Rodés-Cabau also drew attention to the lack of invasive treatment, with fewer than half of STEMI patients undergoing PCI. This decision may be valid, he acknowledged. “Many of these patients are really frail, etc.” It stands to reason, however, that “if you have decided to do a TAVR procedure, it seems that if a patient has an MI within a month following this procedure, you should do everything,” Rodés-Cabau said, stressing the need for careful evaluation when AVR patients return with an acute MI. “I think that there is room definitely for improvement, and for more research projects in this particular field.”
One thing to take into account is that these acute MI patients may present to hospitals with no TAVI experience, where physicians may be less familiar with the unique aspects of post-TAVI PCI, Rodés-Cabau observed.
Educational programs are needed to ensure operators have the right skills, “because these patients will be more and more frequent. And we have to deal with these potential difficulties or challenges related to the fact that the patient has a valve prostheses that many times covers or extends beyond the coronary ostia,” he noted.

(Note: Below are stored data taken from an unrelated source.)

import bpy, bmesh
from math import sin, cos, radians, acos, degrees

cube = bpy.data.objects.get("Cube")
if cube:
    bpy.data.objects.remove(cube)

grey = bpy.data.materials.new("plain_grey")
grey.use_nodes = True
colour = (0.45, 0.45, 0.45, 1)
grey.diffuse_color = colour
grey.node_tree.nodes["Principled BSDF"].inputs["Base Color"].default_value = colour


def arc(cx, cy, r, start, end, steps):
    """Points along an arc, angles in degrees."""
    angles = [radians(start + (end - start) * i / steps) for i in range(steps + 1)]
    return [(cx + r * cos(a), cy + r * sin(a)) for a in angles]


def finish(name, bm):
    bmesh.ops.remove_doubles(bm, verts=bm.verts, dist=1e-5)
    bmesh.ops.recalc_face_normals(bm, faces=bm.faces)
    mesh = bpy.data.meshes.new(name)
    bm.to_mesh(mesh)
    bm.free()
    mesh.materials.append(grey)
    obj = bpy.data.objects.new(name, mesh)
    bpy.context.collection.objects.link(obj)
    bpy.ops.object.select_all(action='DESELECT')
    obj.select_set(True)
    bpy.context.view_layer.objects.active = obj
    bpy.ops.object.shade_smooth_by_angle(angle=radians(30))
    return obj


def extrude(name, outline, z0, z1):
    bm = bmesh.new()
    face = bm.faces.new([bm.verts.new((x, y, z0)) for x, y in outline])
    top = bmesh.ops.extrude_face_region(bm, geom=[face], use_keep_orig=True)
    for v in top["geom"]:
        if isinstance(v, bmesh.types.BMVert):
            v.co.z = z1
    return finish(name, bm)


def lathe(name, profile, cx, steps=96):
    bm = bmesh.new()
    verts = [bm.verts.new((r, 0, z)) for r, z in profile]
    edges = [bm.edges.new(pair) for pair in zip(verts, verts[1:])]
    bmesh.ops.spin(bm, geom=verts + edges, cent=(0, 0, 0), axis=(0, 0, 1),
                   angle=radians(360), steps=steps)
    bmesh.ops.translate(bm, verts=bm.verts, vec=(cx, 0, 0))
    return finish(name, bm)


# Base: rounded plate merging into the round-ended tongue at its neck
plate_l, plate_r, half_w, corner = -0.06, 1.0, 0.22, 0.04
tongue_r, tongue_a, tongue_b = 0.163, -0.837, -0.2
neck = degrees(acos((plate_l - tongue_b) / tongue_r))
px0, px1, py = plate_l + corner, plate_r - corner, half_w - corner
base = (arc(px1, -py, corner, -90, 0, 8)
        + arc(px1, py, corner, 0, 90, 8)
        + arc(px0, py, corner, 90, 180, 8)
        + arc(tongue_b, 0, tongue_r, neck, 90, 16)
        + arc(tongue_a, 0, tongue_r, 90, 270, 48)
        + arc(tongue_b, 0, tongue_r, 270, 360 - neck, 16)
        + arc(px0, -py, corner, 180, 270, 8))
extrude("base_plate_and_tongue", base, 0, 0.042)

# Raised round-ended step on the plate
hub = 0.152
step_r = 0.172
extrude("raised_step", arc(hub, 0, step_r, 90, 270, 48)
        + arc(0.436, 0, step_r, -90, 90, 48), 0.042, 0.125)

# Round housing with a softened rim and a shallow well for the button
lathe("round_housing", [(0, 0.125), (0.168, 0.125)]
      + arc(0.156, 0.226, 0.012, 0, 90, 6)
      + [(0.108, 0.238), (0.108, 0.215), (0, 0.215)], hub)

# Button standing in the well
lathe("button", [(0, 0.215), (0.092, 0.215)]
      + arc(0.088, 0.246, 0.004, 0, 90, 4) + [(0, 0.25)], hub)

These features in general don’t present a big problem, said Rodés-Cabau, but can do so for clinicians not accustomed to seeing them.

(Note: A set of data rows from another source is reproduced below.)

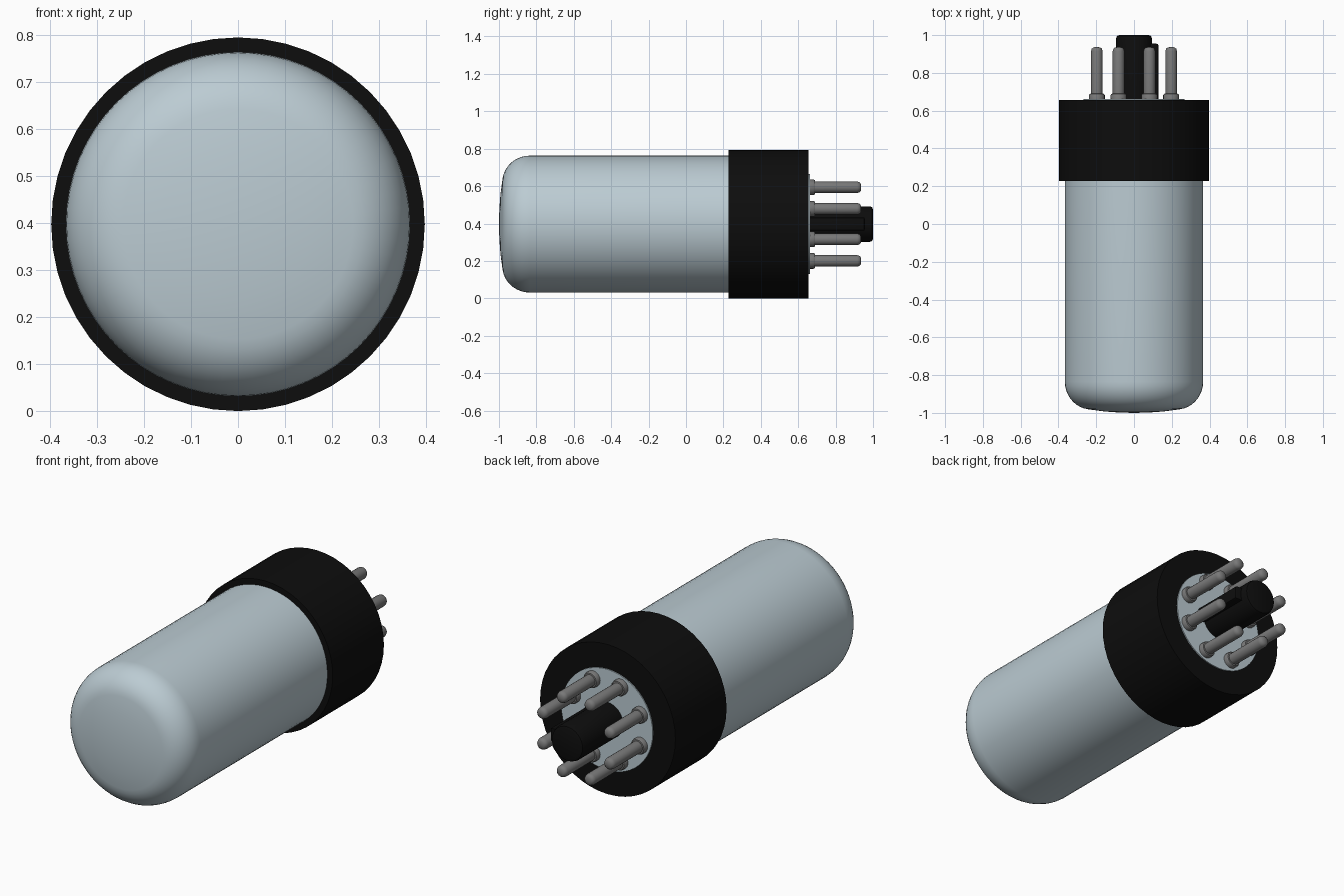
import bpy, bmesh, math
from mathutils import Matrix, Vector

cube = bpy.data.objects.get("Cube")
if cube:
    bpy.data.objects.remove(cube, do_unlink=True)

AXIS_Z = 0.397  # height of the tube's lengthwise axis


def material(name, color, rough):
    m = bpy.data.materials.new(name)
    m.use_nodes = True
    m.diffuse_color = (*color, 1)
    b = m.node_tree.nodes["Principled BSDF"]
    b.inputs["Base Color"].default_value = (*color, 1)
    b.inputs["Roughness"].default_value = rough
    return m


glass = material("pale blue grey glass", (0.50, 0.60, 0.65), 0.4)
black = material("black bakelite", (0.004, 0.004, 0.004), 0.6)
metal = material("grey pin metal", (0.19, 0.19, 0.19), 0.5)


def finish(name, bm, mat, angle=35):
    bmesh.ops.recalc_face_normals(bm, faces=bm.faces)
    me = bpy.data.meshes.new(name)
    bm.to_mesh(me)
    bm.free()
    me.materials.append(mat)
    ob = bpy.data.objects.new(name, me)
    bpy.context.collection.objects.link(ob)
    bpy.ops.object.select_all(action='DESELECT')
    ob.select_set(True)
    bpy.context.view_layer.objects.active = ob
    bpy.ops.object.shade_smooth_by_angle(angle=math.radians(angle))
    return ob


def lathe(name, profile, mat, x=0, z=AXIS_Z, steps=48):
    """Revolve (radius, y) points around a line parallel to y."""
    bm = bmesh.new()
    vs = [bm.verts.new((r, y, 0)) for r, y in profile]
    es = [bm.edges.new(p) for p in zip(vs, vs[1:])]
    bmesh.ops.spin(bm, geom=vs + es, cent=(0, 0, 0), axis=(0, 1, 0),
                   angle=math.tau, steps=steps)
    bmesh.ops.remove_doubles(bm, verts=bm.verts, dist=1e-5)
    ob = finish(name, bm, mat)
    ob.location = (x, 0, z)
    return ob


# Glass envelope: slightly domed front with a rounded shoulder
shoulder = [(0.225 + 0.141 * math.sin(a), -0.835 - 0.147 * math.cos(a))
            for a in (math.radians(8 + 82 * i / 9) for i in range(10))]
lathe("glass_envelope",
      [(0, -1.0), (0.08, -0.998), (0.16, -0.992)] + shoulder +
      [(0.366, 0.26), (0, 0.26)], glass, steps=64)

# Base collar and the pale disc that carries the pins
lathe("base_collar", [(0, 0.227), (0.397, 0.227), (0.397, 0.656), (0, 0.656)], black)
lathe("pin_disc", [(0, 0.64), (0.268, 0.64), (0.268, 0.662), (0, 0.662)], glass)

# Central locating post with a rounded tip
lathe("locating_post",
      [(0, 0.65), (0.095, 0.65), (0.095, 0.982), (0.09, 0.995), (0.078, 1.0), (0, 1.0)],
      black, steps=32)

# Key rib along the left side of the post
bm = bmesh.new()
bmesh.ops.create_cube(bm, size=1, matrix=Matrix.Translation((0.09, 0.8025, 0))
                      @ Matrix.Diagonal((0.08, 0.305, 0.07, 1)))
edges = [e for e in bm.edges if all(v.co.x > 0.1 for v in e.verts)]
bmesh.ops.bevel(bm, geom=edges, offset=0.012, segments=2, affect='EDGES', profile=0.5)
finish("post_key_rib", bm, black).location.z = AXIS_Z

# Eight pins in a ring, each with a foot collar and rounded tip
pin_profile = [(0, 0.65), (0.042, 0.65), (0.042, 0.682), (0.038, 0.689), (0.031, 0.69),
               (0.031, 0.915), (0.027, 0.928), (0.018, 0.935), (0, 0.937)]
for i in range(8):
    a = math.radians(22.5 + 45 * i)
    lathe(f"pin_{i + 1}", pin_profile, metal,
          0.213 * math.cos(a), AXIS_Z + 0.213 * math.sin(a), 20)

Isogai pointed out that optimal management of CAD among AVR recipients, especially when it comes to TAVI, is still under discussion. Randomized controlled trials including COMPLETE TAVR, CT-CA, FORTUNA, TCW, FAITAVI, ACTIVATION, and NOTION-3 will add to the knowledge base, he predicted, as will observational studies tracing how coronary status before AVR is linked to acute MI after the procedure.
Isogai T, Saad AM, Ahuja KR, et al. Incidence, treatment, and outcomes of acute myocardial infarction following transcatheter or surgical aortic valve replacement. Catheter Cardiovasc Interv. 2021;Epub ahead of print.
- Isogai and Kapadia report no relevant conflicts of interest.
- Rodés-Cabau has received institutional research grants from Edwards Lifesciences, Medtronic, and Boston Scientific; and holds the Research Chair “Fondation Famille Jacques Larivière” for the Development of Structural Heart Disease Interventions.